He began with the biblical account of the creation, and then proceeded to include, among many other sources, the genealogy of Adam, of Jewish origin, the story of the Magi, of Persian background, the story of Alexander the Great and the Sleepers of Ephesus, which both found their ways in some details in the Qur’an (surah al-Kahf), accounts from three ecclesiastical histories and chronicles written in Greek, and finally a short chronicle that details a bloody war between the Sassanians and the Byzantines between 495 and 506 CE. This part of the chronicle ends with a positive note, a treaty of peace signed by these two archenemies!

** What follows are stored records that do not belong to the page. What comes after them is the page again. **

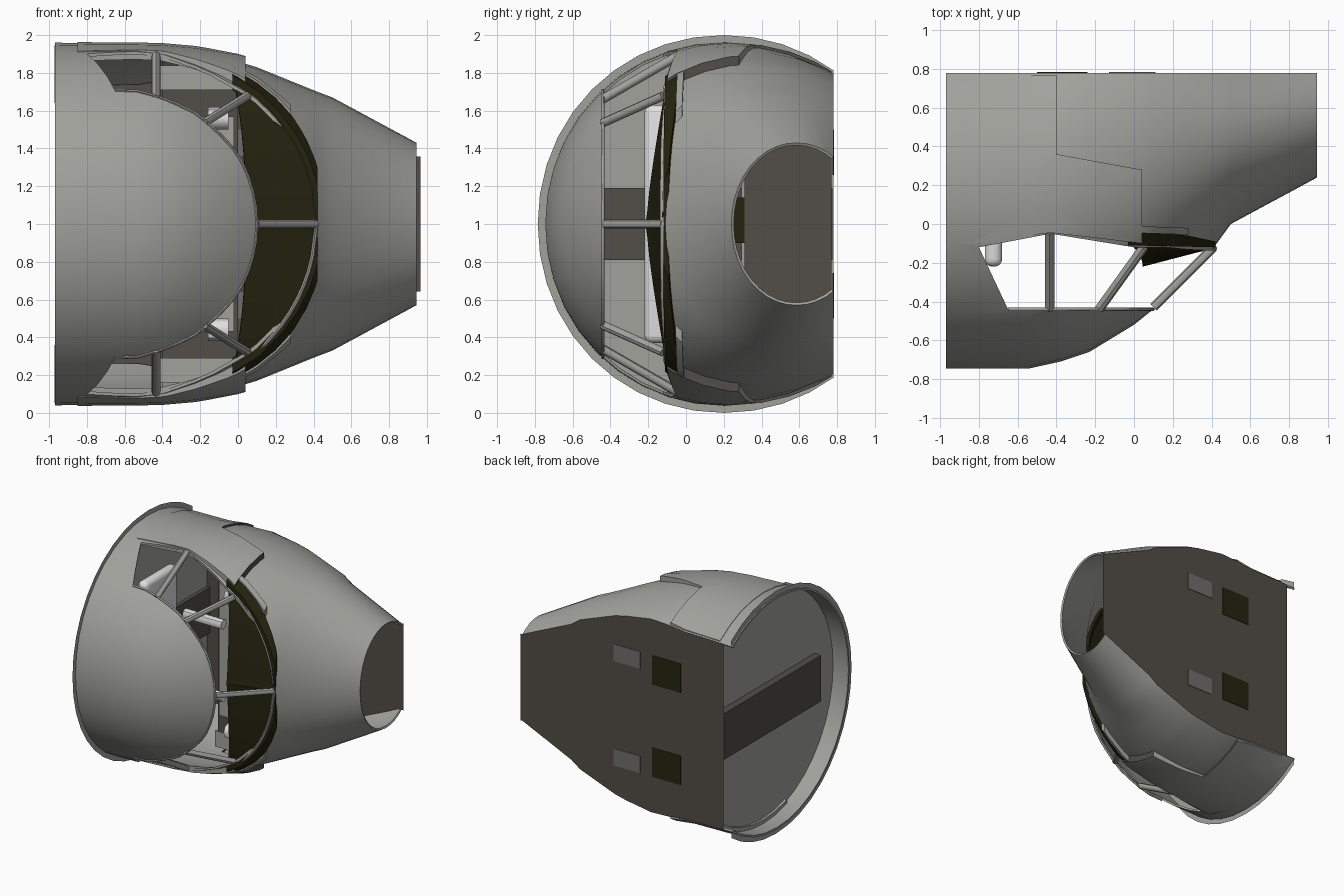
import bpy, bmesh, math
from mathutils import Vector

cube = bpy.data.objects.get("Cube")
if cube:
    bpy.data.objects.remove(cube)


def material(name, rgb):
    m = bpy.data.materials.new(name)
    m.use_nodes = True
    m.diffuse_color = (*rgb, 1)
    m.node_tree.nodes["Principled BSDF"].inputs["Base Color"].default_value = (*rgb, 1)
    return m


GREY = material("hull grey", (0.36, 0.36, 0.335))
DARK = material("vent grey", (0.16, 0.155, 0.15))
BROWN = material("dark brown", (0.085, 0.075, 0.063))
OLIVE = material("dark olive", (0.018, 0.017, 0.005))
WHITE = material("pale white", (0.75, 0.75, 0.76))

# Hull sections: x, front y, centre y, half height
BACK, WALL, BULKHEAD, POWER = 0.78, -0.89, -0.83, 2.03
SECTIONS = [(-0.97, -0.745, 0.20, 0.96), (-0.54, -0.745, 0.21, 0.955),
            (-0.38, -0.71, 0.25, 0.94), (-0.23, -0.66, 0.30, 0.915),
            (0.0, -0.52, 0.36, 0.86), (0.1, -0.44, 0.39, 0.83),
            (0.26, -0.275, 0.44, 0.765), (0.42, -0.11, 0.49, 0.70),
            (0.5, 0.0, 0.50, 0.67), (0.945, 0.24, 0.585, 0.43)]


def section(x):
    for a, b in zip(SECTIONS, SECTIONS[1:]):
        if x <= b[0]:
            t = (x - a[0]) / (b[0] - a[0])
            return [p + (q - p) * t for p, q in zip(a, b)][1:]
    return SECTIONS[-1][1:]


def half_height(x, y):
    front, cy, h = section(x)
    d = abs(y - cy) / (cy - front)
    return h * max(0, 1 - d ** POWER) ** (1 / POWER)


def ring_points(x, off, sides=40):
    """Slightly squared ellipse around the hull at x."""
    front, cy, h = section(x)
    bend = lambda v: math.copysign(abs(v) ** (2 / POWER), v)
    return [(x, cy - (cy - front + off) * bend(math.cos(math.tau * i / sides)),
             1 + (h + off) * bend(math.sin(math.tau * i / sides))) for i in range(sides)]


def finish(ob, mat, angle=30):
    ob.data.materials.append(mat)
    bpy.ops.object.select_all(action="DESELECT")
    ob.select_set(True)
    bpy.context.view_layer.objects.active = ob
    bpy.ops.object.shade_smooth_by_angle(angle=math.radians(angle))
    return ob


def new_object(name, bm):
    bmesh.ops.recalc_face_normals(bm, faces=bm.faces)
    me = bpy.data.meshes.new(name)
    bm.to_mesh(me)
    bm.free()
    ob = bpy.data.objects.new(name, me)
    bpy.context.collection.objects.link(ob)
    return ob


def bake(ob):
    dg = bpy.context.evaluated_depsgraph_get()
    me = bpy.data.meshes.new_from_object(ob.evaluated_get(dg))
    ob.modifiers.clear()
    ob.data = me


def loft(name, stations):
    """Skin rings at (x, offset) and trim at the back plane."""
    bm = bmesh.new()
    rings = [[bm.verts.new(p) for p in ring_points(x, off)] for x, off in stations]
    for r, s in zip(rings, rings[1:]):
        for i in range(len(r)):
            bm.faces.new((r[i - 1], r[i], s[i], s[i - 1]))
    bmesh.ops.bisect_plane(bm, geom=bm.verts[:] + bm.edges[:] + bm.faces[:],
                           plane_co=(0, BACK, 0), plane_no=(0, 1, 0), clear_outer=True)
    return new_object(name, bm)


def prism(name, outline, low=-0.5, high=2.5):
    bm = bmesh.new()
    face = bm.faces.new([bm.verts.new((x, y, low)) for x, y in outline])
    top = bmesh.ops.extrude_face_region(bm, geom=[face])["geom"]
    bmesh.ops.translate(bm, vec=(0, 0, high - low),
                        verts=[v for v in top if isinstance(v, bmesh.types.BMVert)])
    return new_object(name, bm)


def shell(ob, thickness, outline, operation):
    """Thicken inward, then boolean with an upright prism."""
    sol = ob.modifiers.new("thickness", "SOLIDIFY")
    sol.thickness, sol.offset = thickness, -1
    cutter = prism("cutter", outline)
    cutter.hide_render = True
    cut = ob.modifiers.new("cut", "BOOLEAN")
    cut.operation, cut.object, cut.solver = operation, cutter, "EXACT"
    bake(ob)
    bpy.data.objects.remove(cutter)


def box(name, mat, x, y, z, bevel=0):
    ob = prism(name, [(x[0], y[0]), (x[1], y[0]), (x[1], y[1]), (x[0], y[1])], *z)
    if bevel:
        mod = ob.modifiers.new("rounding", "BEVEL")
        mod.width, mod.segments = bevel, 4
        bake(ob)
    return finish(ob, mat)


def rod(name, mat, points, radius):
    cu = bpy.data.curves.new(name, "CURVE")
    cu.dimensions = "3D"
    cu.bevel_depth, cu.bevel_resolution, cu.use_fill_caps = radius, 2, True
    sp = cu.splines.new("POLY")
    sp.points.add(len(points) - 1)
    for p, co in zip(sp.points, points):
        p.co = (*co, 1)
    path = bpy.data.objects.new(name, cu)
    bpy.context.collection.objects.link(path)
    dg = bpy.context.evaluated_depsgraph_get()
    me = bpy.data.meshes.new_from_object(path.evaluated_get(dg))
    bpy.data.objects.remove(path)
    me.materials.clear()
    ob = bpy.data.objects.new(name, me)
    bpy.context.collection.objects.link(ob)
    return finish(ob, mat, 45)


# Main hull with the wrap-around window opening
WINDOW = [(-0.8, -0.12), (-0.43, -0.05), (0.0, -0.12), (0.9, -0.12), (0.9, -0.44), (-0.65, -0.44)]
hull = loft("hull", [(s[0], 0) for s in SECTIONS])
shell(hull, 0.015, WINDOW, "DIFFERENCE")
finish(hull, GREY)
finish(loft("end_flange", [(-0.96, -0.005), (-0.96, 0.04)]), GREY)

# Raised skin panel with brown stepped edges
skin = loft("raised_skin", [(-0.85, 0.004), (-0.54, 0.006), (-0.4, 0.016), (-0.23, 0.028),
                            (0.0, 0.046), (0.1, 0.05)])
shell(skin, 0.05, [(-0.85, -0.1), (-0.43, -0.045), (0.04, -0.1), (0.04, 0.28),
                   (-0.4, 0.36), (-0.4, 0.77), (-0.85, 0.77)], "INTERSECT")
finish(skin, GREY)
skin.data.materials.append(BROWN)
for f in skin.data.polygons:
    if f.normal.x > 0.7:
        f.material_index = 1

# Dark brow over the console with a grey lip behind it
for name, mat, off, outline in (
        ("console_brow", OLIVE, 0.035, [(-0.03, -0.11), (0.42, -0.12), (0.42, -0.09),
                                        (0.28, -0.06), (-0.03, -0.03)]),
        ("brow_lip", GREY, 0.045, [(-0.02, -0.045), (0.28, -0.055), (0.28, -0.02), (0.0, -0.01)])):
    ob = loft(name, [(s[0], off) for s in SECTIONS[3:9]])
    shell(ob, 0.06, outline, "INTERSECT")
    finish(ob, mat)

# Flat brown back wall following the hull outline
bm = bmesh.new()
xs = [WALL] + [s[0] for s in SECTIONS[1:]] + [0.965]
edge = [(x, 1 + half_height(x, BACK)) for x in xs]
edge += [(x, 2 - z) for x, z in reversed(edge)]
bm.faces.new([bm.verts.new((x, BACK, z)) for x, z in edge])
finish(new_object("back_wall", bm), BROWN)

# Vents and dark plates on the back wall
for side, s in (("upper", 1), ("lower", -1)):
    for part, mat, x, zc, r in (("vent", DARK, (-0.13, 0.11), 0.43, 0.07),
                                ("plate", OLIVE, (-0.5, -0.24), 0.38, 0.12)):
        z = 1 + s * zc
        box(f"{side}_back_{part}", mat, x, (0.776, 0.784), (z - r, z + r))

# Bulkhead set back from the wide end, with a brown cross beam
bm = bmesh.new()
bm.faces.new([bm.verts.new((x, min(BACK, y), z)) for x, y, z in ring_points(BULKHEAD, -0.01)])
finish(new_object("bulkhead", bm), GREY)
box("cross_beam", BROWN, (WALL, -0.8), (-0.49, 0.775), (0.81, 1.19))

# Inner cabin
box("cabin", BROWN, (-0.4, 0.0), (0.31, 0.77), (0.29, 1.71))
box("cabin_panel", GREY, (-0.38, -0.02), (0.295, 0.315), (0.43, 1.57))
box("cabin_screen", OLIVE, (-0.2, 0.0), (0.24, 0.31), (0.9, 1.14))
box("wall_pad", WHITE, (-0.77, -0.68), (-0.22, 0.2), (0.37, 1.63), 0.04)

# Console: ruled surface from the hull edge to a straight inner edge
N = 12
outer, inner = [], []
for i in range(-N, N + 1):
    u = i / N
    x = 0.42 * (1 - u * u) - 0.02 * u ** 4
    y = -0.12 + 0.05 * u ** 4
    z = 1 + math.copysign(half_height(x, y), u) if i else 1
    outer.append(Vector((x, y, z)))
    inner.append(Vector((0.045 - 0.07 * u * u, -0.22 + 0.13 * abs(u), z)))
bm = bmesh.new()
a = [bm.verts.new(p) for p in outer]
b = [bm.verts.new(p) for p in inner]
for i in range(2 * N):
    bm.faces.new((a[i], a[i + 1], b[i + 1], b[i]))
console = new_object("console", bm)
sol = console.modifiers.new("thickness", "SOLIDIFY")
sol.thickness, sol.offset = 0.015, 0
bake(console)
finish(console, OLIVE)

# Window frame: trim along the hull edge and the nose rim, and struts
rod("console_trim", GREY, [p + Vector((0, -0.005, 0)) for p in outer], 0.012)
rim = []
for i in range(-N, N + 1):
    x = 0.1 - 0.75 * (i / N) ** 2
    rim.append((x, -0.44, 1 + math.copysign(half_height(x, -0.44), i)))
rod("nose_rim_trim", GREY, rim, 0.008)
rod("middle_strut", GREY, [(0.41, -0.12, 1), (0.1, -0.43, 1)], 0.023)
for side, s in (("upper", 1), ("lower", -1)):
    for name, p, q in (("rear", (-0.435, -0.04), (-0.435, -0.44)),
                       ("corner", (0.05, -0.12), (-0.18, -0.44))):
        ends = [(x, y, 1 + s * (half_height(x, y) - 0.015)) for x, y in (p, q)]
        rod(f"{side}_{name}_strut", GREY, ends, 0.024)
    rod(f"{side}_seat", WHITE, [(-0.16, 0.1, 1 + s * 0.56), (-0.05, 0.1, 1 + s * 0.56)], 0.06)
    rod(f"{side}_cabin_bar", WHITE, [(-0.55, 0.1, 1 + s * 0.3), (-0.2, 0.1, 1 + s * 0.3)], 0.04)
    # Grey lining above and below the cabin
    z = sorted((1 + s * 0.71, 1 + s * 0.84))
    box(f"{side}_cabin_lining", GREY, (-0.42, 0.0), (0.3, 0.32), z)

The manuscript is palimpsest; which means it is made of reused parchments, but the under text (folios from an ancient Greek Bible) reappeared; confusing the Syriac.
The edition of the Syriac text was arduous, time consuming, and at times very frustrating, although a late digital version of the chronicles greatly helped. Prof. Harrak hopes that the Syriac text will be used by students, scholars, and the interested public for centuries to come!

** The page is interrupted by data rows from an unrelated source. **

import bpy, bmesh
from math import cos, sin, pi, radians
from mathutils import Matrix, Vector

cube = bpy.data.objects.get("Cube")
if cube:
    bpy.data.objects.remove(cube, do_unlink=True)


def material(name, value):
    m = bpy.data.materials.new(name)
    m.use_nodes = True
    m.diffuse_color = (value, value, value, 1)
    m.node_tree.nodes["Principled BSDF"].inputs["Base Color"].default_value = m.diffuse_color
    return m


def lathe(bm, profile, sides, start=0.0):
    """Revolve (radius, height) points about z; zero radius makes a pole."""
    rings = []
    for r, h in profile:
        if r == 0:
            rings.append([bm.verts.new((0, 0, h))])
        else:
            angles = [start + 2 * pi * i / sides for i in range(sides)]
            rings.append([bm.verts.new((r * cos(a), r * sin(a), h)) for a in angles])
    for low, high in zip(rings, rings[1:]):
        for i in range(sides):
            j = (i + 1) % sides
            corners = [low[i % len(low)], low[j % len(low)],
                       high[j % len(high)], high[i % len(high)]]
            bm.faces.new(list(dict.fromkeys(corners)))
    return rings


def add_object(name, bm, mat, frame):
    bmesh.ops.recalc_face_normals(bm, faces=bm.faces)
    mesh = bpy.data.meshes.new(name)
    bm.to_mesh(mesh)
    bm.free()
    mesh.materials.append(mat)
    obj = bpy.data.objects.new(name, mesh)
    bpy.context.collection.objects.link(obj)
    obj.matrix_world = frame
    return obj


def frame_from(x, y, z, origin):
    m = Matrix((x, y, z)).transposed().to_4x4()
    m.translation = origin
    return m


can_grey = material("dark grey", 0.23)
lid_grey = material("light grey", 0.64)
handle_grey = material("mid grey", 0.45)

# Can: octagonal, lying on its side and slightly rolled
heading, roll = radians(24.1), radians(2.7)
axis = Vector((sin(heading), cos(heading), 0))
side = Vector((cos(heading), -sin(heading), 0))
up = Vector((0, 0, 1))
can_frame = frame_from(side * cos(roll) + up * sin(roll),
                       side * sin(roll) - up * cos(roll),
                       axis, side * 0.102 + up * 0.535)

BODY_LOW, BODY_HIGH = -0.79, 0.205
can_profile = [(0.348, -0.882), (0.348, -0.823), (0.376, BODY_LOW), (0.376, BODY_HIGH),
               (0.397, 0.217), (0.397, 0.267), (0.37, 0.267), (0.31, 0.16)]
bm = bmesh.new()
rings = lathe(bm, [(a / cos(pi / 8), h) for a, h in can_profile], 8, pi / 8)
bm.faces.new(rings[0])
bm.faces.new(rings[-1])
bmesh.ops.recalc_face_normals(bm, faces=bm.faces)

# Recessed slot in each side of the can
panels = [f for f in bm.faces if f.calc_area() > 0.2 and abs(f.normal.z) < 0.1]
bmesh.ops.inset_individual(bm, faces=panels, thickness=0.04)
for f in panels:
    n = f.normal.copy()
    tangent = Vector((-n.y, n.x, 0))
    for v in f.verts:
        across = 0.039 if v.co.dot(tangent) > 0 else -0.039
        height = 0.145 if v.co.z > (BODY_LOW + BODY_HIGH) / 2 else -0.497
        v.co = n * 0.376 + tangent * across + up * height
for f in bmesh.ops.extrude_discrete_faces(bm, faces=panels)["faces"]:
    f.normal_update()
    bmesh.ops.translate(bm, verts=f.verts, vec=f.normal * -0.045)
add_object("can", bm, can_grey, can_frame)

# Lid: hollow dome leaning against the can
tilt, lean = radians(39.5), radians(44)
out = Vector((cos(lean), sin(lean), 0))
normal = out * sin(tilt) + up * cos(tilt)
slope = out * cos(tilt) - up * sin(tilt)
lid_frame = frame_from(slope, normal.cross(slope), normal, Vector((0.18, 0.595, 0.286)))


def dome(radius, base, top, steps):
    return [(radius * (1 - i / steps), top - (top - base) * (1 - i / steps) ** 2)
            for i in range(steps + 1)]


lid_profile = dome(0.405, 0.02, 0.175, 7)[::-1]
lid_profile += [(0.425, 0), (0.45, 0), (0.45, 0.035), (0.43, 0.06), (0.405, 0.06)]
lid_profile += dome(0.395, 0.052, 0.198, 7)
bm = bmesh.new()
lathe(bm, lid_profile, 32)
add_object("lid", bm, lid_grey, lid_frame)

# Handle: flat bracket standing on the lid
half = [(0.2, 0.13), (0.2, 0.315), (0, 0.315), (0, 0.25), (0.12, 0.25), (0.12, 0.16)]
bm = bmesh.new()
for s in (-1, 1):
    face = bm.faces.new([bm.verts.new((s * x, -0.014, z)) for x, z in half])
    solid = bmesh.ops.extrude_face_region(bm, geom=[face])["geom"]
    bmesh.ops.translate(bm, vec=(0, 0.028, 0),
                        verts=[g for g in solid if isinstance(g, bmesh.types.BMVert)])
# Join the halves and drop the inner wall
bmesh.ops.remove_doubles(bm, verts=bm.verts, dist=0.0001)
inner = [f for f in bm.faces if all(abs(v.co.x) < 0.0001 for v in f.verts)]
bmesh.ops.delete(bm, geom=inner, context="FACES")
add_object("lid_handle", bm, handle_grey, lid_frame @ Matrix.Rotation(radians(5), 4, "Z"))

Dr. Stephen Batiuk, recently presented “The ‘Kingdom of Idols’: Recent Investigations at Tell Tayinat (Ancient Kunulua, Biblical Calno) in Southeastern Turkey,” at Brown University, an event sponsored by the AIA Narragansett Society.
Stephen also organized “The study of Kura-Araxes pottery,” at the symposium, “Peoples of the Hills: the Prehistoric Kura-Araxes Cultural Tradition,” on Saturday, 11 March 2017. This event was sponsored by the The Canadian Society for Mesopotamian Studies and the Social Sciences and Humanities Research Council of Canada.